WHAT THE TASK REQUIRES =>
Skip the pictures, please, and write out exactly the lines from the opening of the data through the line containing "louvres('upperLouvres', 1.04, 1.95);".

Plain-text document sources

□ □ □ □ □

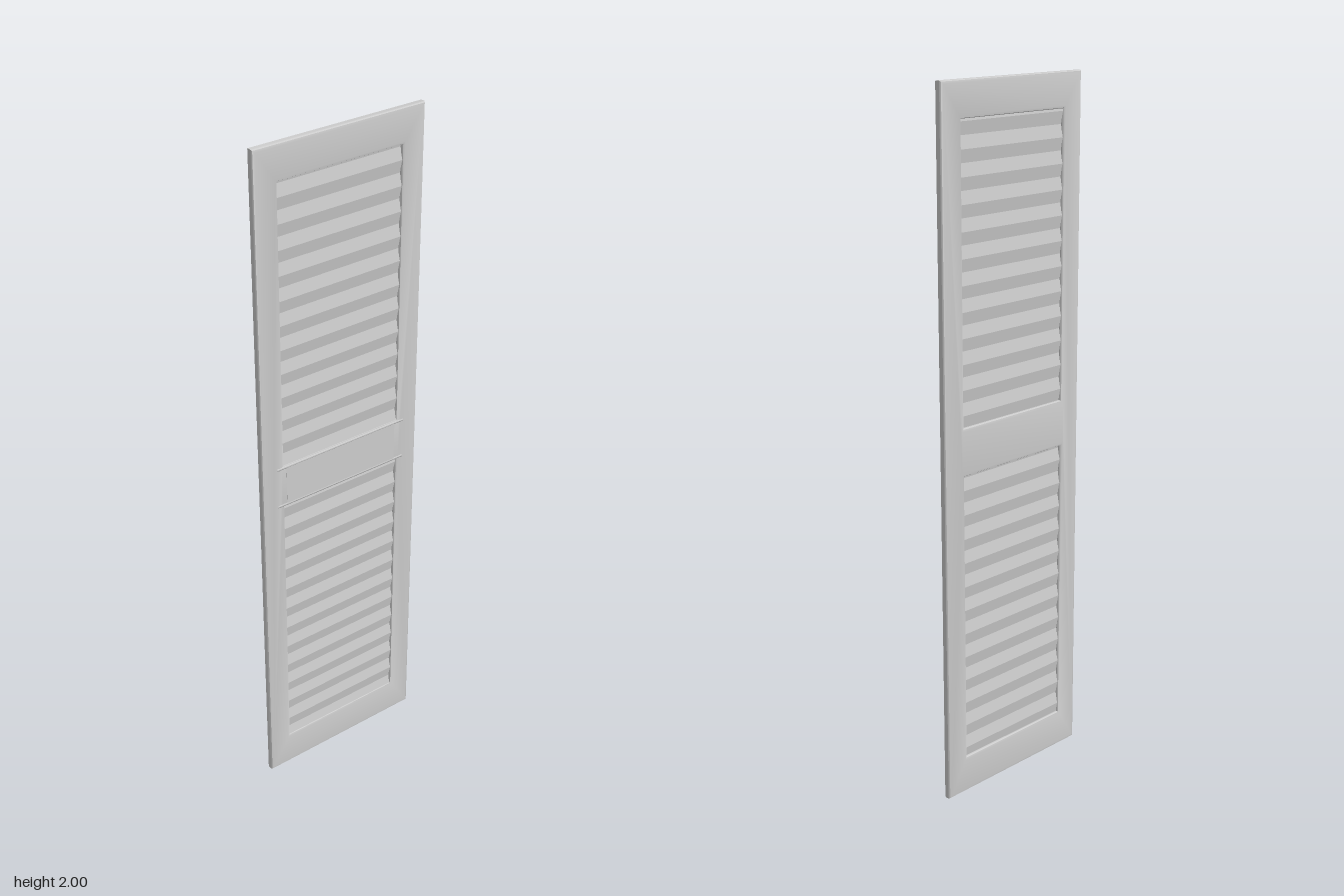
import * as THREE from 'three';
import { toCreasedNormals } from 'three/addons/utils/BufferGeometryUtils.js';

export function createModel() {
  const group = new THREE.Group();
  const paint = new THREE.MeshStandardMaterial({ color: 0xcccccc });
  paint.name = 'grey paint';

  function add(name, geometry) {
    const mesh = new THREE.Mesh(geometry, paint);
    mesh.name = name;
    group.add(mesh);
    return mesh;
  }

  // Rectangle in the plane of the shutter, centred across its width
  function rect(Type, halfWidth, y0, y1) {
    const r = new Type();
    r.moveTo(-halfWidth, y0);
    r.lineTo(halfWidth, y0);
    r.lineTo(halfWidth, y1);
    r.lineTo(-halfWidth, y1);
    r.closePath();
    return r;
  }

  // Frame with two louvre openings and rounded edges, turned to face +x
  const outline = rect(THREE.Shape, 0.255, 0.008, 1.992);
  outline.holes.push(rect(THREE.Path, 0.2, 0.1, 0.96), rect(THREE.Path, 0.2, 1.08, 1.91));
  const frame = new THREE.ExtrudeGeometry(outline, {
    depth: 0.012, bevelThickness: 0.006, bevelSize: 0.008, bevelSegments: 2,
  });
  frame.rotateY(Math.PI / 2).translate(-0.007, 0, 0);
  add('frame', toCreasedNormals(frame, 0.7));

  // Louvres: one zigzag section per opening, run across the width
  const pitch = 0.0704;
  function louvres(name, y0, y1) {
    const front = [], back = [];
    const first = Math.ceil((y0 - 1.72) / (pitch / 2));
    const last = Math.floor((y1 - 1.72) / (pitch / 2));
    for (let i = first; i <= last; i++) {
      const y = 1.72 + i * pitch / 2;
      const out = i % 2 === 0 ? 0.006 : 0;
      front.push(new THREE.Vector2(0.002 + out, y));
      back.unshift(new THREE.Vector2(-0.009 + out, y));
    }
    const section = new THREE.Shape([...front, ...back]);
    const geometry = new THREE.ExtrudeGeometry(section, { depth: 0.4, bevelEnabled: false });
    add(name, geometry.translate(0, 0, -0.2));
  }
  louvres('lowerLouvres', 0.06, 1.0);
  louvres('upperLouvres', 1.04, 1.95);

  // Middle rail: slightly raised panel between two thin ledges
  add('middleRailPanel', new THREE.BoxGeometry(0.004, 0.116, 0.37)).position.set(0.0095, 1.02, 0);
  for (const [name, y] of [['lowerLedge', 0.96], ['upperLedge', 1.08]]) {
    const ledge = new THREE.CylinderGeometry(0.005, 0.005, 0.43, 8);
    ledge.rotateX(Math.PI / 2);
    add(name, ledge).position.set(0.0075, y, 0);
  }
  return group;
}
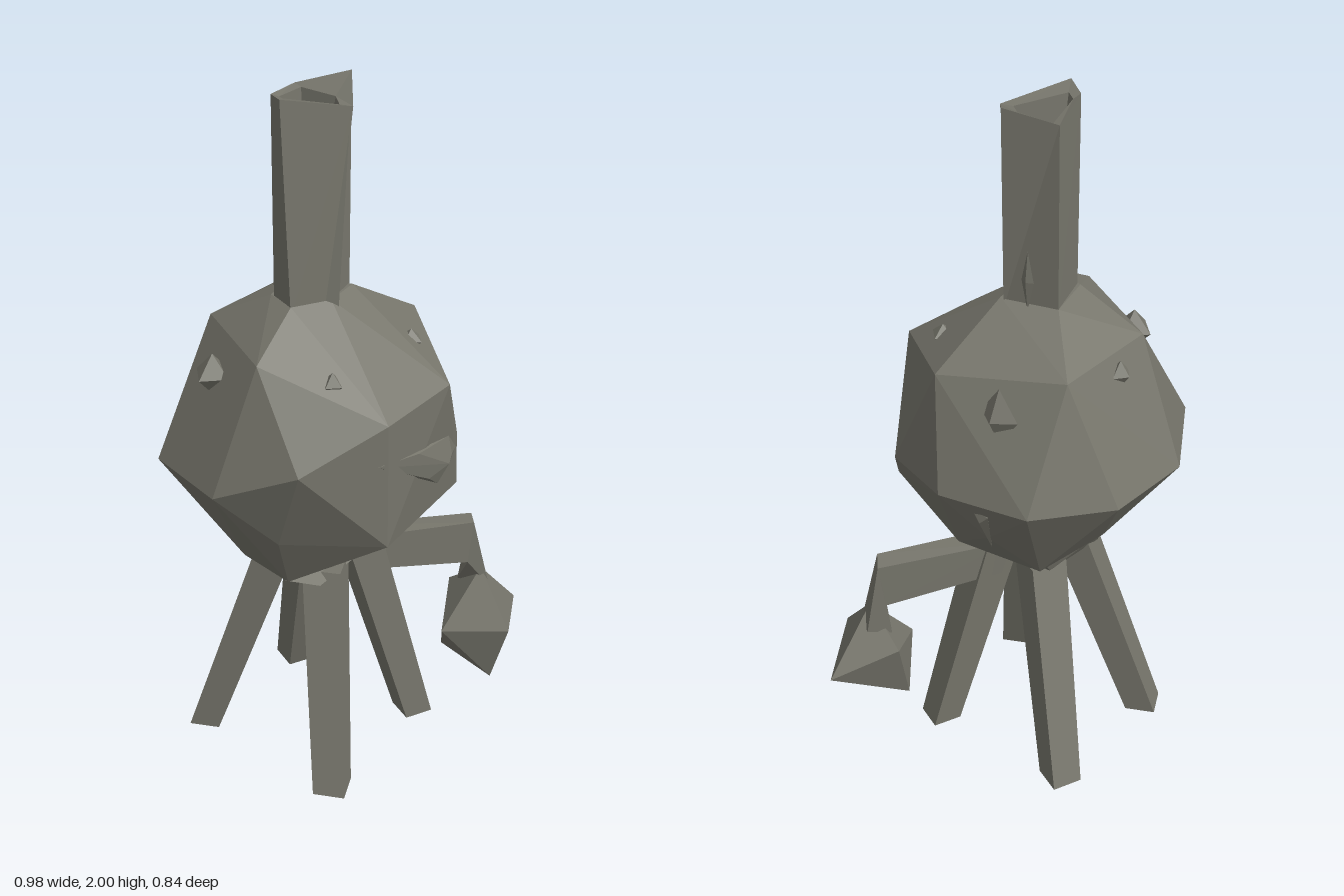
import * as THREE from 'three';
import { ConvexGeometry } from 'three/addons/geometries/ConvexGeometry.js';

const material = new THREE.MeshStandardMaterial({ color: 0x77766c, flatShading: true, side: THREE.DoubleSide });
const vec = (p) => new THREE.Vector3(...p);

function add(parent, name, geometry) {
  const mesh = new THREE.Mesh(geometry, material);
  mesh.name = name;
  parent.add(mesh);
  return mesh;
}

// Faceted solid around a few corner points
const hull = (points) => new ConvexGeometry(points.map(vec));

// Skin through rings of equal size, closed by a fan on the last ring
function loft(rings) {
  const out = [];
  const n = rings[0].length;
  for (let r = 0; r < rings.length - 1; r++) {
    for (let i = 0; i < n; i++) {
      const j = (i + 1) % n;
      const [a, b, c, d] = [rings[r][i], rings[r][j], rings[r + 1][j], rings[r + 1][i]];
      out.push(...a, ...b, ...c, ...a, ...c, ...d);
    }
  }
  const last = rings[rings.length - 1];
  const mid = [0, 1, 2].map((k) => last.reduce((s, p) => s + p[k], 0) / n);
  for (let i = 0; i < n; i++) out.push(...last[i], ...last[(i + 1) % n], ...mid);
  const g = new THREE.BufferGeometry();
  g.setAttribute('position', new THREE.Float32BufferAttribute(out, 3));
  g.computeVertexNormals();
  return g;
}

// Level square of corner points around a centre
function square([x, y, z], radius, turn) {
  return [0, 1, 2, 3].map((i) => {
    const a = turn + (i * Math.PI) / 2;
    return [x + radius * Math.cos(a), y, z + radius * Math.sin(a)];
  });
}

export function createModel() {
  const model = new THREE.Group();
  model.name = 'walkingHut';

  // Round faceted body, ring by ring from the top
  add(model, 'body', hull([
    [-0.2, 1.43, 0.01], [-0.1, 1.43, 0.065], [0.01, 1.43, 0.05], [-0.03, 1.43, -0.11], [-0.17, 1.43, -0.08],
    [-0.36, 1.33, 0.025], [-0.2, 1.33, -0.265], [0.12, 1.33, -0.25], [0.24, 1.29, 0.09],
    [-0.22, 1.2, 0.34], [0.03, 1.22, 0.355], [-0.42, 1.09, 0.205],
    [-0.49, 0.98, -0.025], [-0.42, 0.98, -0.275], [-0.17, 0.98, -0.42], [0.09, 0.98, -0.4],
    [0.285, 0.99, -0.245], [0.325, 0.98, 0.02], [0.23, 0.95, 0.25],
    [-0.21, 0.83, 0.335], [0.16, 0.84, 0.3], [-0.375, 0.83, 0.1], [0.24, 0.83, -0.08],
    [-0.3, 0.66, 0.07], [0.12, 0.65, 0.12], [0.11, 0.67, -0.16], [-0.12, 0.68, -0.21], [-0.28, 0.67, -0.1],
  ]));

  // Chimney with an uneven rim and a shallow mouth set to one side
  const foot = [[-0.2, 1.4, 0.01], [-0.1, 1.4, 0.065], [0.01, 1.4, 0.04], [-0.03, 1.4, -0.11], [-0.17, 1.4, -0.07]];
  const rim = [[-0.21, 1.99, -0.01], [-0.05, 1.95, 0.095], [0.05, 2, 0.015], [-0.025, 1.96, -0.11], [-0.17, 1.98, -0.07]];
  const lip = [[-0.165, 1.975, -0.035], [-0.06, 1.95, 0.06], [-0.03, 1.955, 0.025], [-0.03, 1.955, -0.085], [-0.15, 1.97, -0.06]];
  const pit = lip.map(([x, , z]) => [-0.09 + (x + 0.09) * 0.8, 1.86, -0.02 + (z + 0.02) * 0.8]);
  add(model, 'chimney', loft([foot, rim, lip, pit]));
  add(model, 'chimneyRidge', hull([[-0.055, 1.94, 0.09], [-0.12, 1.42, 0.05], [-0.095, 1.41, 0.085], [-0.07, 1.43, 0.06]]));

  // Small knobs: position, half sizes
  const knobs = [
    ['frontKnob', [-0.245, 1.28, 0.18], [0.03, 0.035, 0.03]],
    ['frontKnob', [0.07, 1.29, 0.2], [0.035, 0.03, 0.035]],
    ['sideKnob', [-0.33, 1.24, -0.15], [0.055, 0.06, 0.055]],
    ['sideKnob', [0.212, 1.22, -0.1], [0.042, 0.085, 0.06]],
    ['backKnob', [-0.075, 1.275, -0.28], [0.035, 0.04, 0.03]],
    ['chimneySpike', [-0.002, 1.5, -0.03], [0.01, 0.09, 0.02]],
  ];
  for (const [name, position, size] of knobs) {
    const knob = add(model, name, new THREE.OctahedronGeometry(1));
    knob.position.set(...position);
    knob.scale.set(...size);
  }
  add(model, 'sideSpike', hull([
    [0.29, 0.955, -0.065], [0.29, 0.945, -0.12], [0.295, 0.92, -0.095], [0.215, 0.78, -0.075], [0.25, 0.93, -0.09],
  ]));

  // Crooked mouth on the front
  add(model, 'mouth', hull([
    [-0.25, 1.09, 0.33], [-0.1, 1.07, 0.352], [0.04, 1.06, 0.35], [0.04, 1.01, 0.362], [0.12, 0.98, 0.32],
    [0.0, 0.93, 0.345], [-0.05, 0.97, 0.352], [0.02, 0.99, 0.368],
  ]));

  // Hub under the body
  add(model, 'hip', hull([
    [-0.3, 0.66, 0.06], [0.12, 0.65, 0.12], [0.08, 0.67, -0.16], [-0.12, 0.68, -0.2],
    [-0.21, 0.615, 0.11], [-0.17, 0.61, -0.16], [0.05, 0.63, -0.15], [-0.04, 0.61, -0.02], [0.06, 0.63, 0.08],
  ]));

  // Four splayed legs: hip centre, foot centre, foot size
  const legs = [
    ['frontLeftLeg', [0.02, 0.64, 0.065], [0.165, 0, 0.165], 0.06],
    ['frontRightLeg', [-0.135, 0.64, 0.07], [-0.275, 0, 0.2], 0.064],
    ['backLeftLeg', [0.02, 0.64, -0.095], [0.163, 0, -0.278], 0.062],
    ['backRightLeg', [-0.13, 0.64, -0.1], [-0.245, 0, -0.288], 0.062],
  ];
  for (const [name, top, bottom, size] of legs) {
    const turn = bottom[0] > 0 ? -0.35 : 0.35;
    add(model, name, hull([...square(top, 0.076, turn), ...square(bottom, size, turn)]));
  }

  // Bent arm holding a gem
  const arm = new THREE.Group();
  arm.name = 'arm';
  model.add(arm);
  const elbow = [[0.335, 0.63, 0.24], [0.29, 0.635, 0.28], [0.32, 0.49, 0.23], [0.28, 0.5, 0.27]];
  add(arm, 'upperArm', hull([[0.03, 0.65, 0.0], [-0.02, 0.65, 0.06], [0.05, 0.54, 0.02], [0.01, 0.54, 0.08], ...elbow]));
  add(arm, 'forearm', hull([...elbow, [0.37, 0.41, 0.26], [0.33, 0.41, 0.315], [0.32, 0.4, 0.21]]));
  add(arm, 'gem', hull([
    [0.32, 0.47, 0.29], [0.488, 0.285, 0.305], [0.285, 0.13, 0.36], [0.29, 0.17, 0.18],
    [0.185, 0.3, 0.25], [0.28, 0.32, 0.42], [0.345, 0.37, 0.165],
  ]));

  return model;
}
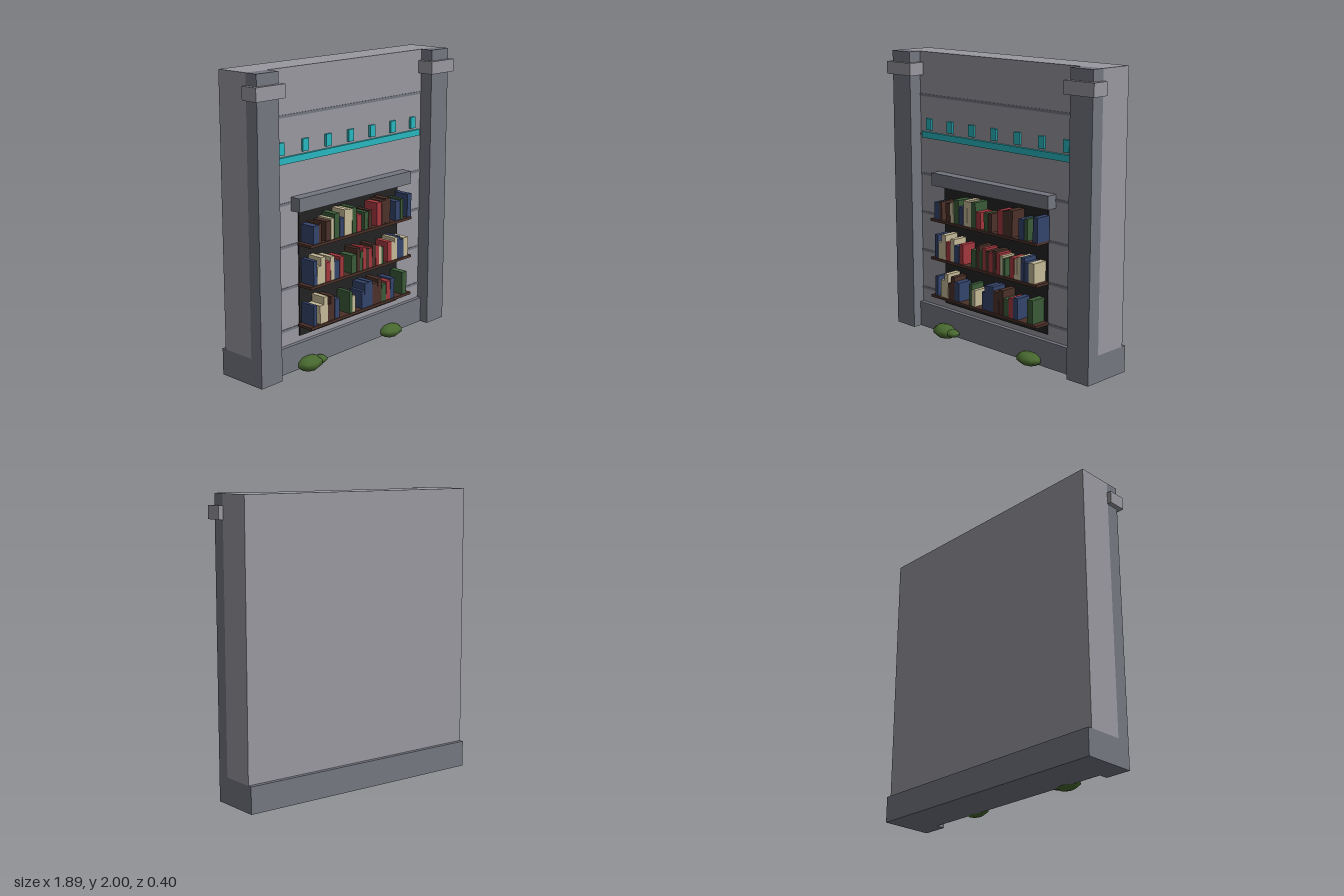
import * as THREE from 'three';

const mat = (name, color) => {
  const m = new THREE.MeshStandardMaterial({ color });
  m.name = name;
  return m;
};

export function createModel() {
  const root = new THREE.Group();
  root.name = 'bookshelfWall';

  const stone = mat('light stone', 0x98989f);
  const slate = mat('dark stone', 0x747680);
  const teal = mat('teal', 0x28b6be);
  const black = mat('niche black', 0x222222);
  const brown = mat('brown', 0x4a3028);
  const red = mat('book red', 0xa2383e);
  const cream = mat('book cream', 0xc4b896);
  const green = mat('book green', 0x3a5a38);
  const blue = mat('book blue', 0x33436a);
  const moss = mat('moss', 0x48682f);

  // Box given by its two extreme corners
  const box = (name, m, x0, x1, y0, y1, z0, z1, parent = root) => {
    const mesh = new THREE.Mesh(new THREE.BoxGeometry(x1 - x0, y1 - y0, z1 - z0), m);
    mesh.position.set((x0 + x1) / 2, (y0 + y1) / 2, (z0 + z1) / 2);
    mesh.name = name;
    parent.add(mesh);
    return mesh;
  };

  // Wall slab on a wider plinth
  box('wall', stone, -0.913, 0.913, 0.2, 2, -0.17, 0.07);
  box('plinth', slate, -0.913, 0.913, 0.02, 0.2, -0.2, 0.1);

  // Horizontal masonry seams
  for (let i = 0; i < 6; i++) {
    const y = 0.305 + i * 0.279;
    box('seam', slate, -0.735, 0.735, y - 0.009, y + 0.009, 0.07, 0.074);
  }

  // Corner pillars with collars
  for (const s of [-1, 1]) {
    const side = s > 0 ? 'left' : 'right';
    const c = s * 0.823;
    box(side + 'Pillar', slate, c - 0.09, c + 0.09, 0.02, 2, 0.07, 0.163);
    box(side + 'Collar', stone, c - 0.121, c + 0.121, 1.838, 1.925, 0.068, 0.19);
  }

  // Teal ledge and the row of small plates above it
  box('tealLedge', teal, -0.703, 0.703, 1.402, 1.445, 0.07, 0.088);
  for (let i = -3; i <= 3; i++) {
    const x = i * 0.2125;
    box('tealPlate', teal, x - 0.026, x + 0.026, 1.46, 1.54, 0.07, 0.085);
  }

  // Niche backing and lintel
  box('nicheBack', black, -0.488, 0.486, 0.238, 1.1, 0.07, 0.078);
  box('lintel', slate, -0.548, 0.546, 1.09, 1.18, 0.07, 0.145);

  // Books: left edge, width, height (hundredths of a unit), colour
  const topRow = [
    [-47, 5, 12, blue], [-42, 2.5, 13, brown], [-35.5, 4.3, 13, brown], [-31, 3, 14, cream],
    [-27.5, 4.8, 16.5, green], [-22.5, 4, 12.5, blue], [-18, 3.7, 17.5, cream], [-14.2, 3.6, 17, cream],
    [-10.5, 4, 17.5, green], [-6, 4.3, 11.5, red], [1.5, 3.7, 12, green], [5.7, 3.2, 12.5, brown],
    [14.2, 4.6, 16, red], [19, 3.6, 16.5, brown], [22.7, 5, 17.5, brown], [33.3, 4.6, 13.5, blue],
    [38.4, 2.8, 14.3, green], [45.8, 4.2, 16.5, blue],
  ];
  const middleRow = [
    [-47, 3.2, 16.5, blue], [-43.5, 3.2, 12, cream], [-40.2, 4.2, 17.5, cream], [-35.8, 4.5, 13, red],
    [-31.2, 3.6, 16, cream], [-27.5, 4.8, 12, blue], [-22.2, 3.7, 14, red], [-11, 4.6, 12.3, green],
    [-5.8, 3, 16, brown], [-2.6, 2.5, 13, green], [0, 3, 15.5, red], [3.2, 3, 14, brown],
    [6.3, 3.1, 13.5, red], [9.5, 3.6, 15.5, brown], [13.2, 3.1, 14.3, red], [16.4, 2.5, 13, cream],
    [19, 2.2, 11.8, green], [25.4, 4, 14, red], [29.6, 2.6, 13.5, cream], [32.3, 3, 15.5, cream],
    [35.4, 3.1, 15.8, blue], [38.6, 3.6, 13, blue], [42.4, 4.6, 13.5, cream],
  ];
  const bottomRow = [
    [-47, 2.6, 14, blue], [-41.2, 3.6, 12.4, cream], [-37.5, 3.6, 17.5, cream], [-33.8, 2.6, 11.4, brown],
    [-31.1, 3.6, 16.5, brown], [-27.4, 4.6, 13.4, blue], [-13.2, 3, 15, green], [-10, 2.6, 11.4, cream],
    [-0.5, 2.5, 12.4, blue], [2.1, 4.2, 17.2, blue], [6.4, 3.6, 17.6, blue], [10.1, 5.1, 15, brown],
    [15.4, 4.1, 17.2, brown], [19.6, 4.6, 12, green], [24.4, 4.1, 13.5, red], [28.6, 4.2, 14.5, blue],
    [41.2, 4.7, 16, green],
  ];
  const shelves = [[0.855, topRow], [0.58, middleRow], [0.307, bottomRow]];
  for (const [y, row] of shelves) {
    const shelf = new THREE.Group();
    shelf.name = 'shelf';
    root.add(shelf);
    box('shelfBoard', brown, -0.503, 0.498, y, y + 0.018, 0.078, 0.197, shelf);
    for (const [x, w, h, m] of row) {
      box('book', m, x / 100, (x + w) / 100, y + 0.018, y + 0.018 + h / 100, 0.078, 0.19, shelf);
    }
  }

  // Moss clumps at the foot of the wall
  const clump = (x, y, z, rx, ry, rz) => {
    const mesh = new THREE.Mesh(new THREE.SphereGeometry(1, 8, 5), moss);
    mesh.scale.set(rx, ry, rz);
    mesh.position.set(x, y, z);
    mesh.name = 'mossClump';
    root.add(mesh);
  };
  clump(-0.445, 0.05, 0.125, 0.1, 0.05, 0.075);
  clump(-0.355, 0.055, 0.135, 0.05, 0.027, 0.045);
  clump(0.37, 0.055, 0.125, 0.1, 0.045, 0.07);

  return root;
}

□ □ □ □ □

OUTPUT FOR THIS EXERCISE =>
import * as THREE from 'three';
import { toCreasedNormals } from 'three/addons/utils/BufferGeometryUtils.js';

export function createModel() {
  const group = new THREE.Group();
  const paint = new THREE.MeshStandardMaterial({ color: 0xcccccc });
  paint.name = 'grey paint';

  function add(name, geometry) {
    const mesh = new THREE.Mesh(geometry, paint);
    mesh.name = name;
    group.add(mesh);
    return mesh;
  }

  // Rectangle in the plane of the shutter, centred across its width
  function rect(Type, halfWidth, y0, y1) {
    const r = new Type();
    r.moveTo(-halfWidth, y0);
    r.lineTo(halfWidth, y0);
    r.lineTo(halfWidth, y1);
    r.lineTo(-halfWidth, y1);
    r.closePath();
    return r;
  }

  // Frame with two louvre openings and rounded edges, turned to face +x
  const outline = rect(THREE.Shape, 0.255, 0.008, 1.992);
  outline.holes.push(rect(THREE.Path, 0.2, 0.1, 0.96), rect(THREE.Path, 0.2, 1.08, 1.91));
  const frame = new THREE.ExtrudeGeometry(outline, {
    depth: 0.012, bevelThickness: 0.006, bevelSize: 0.008, bevelSegments: 2,
  });
  frame.rotateY(Math.PI / 2).translate(-0.007, 0, 0);
  add('frame', toCreasedNormals(frame, 0.7));

  // Louvres: one zigzag section per opening, run across the width
  const pitch = 0.0704;
  function louvres(name, y0, y1) {
    const front = [], back = [];
    const first = Math.ceil((y0 - 1.72) / (pitch / 2));
    const last = Math.floor((y1 - 1.72) / (pitch / 2));
    for (let i = first; i <= last; i++) {
      const y = 1.72 + i * pitch / 2;
      const out = i % 2 === 0 ? 0.006 : 0;
      front.push(new THREE.Vector2(0.002 + out, y));
      back.unshift(new THREE.Vector2(-0.009 + out, y));
    }
    const section = new THREE.Shape([...front, ...back]);
    const geometry = new THREE.ExtrudeGeometry(section, { depth: 0.4, bevelEnabled: false });
    add(name, geometry.translate(0, 0, -0.2));
  }
  louvres('lowerLouvres', 0.06, 1.0);
  louvres('upperLouvres', 1.04, 1.95);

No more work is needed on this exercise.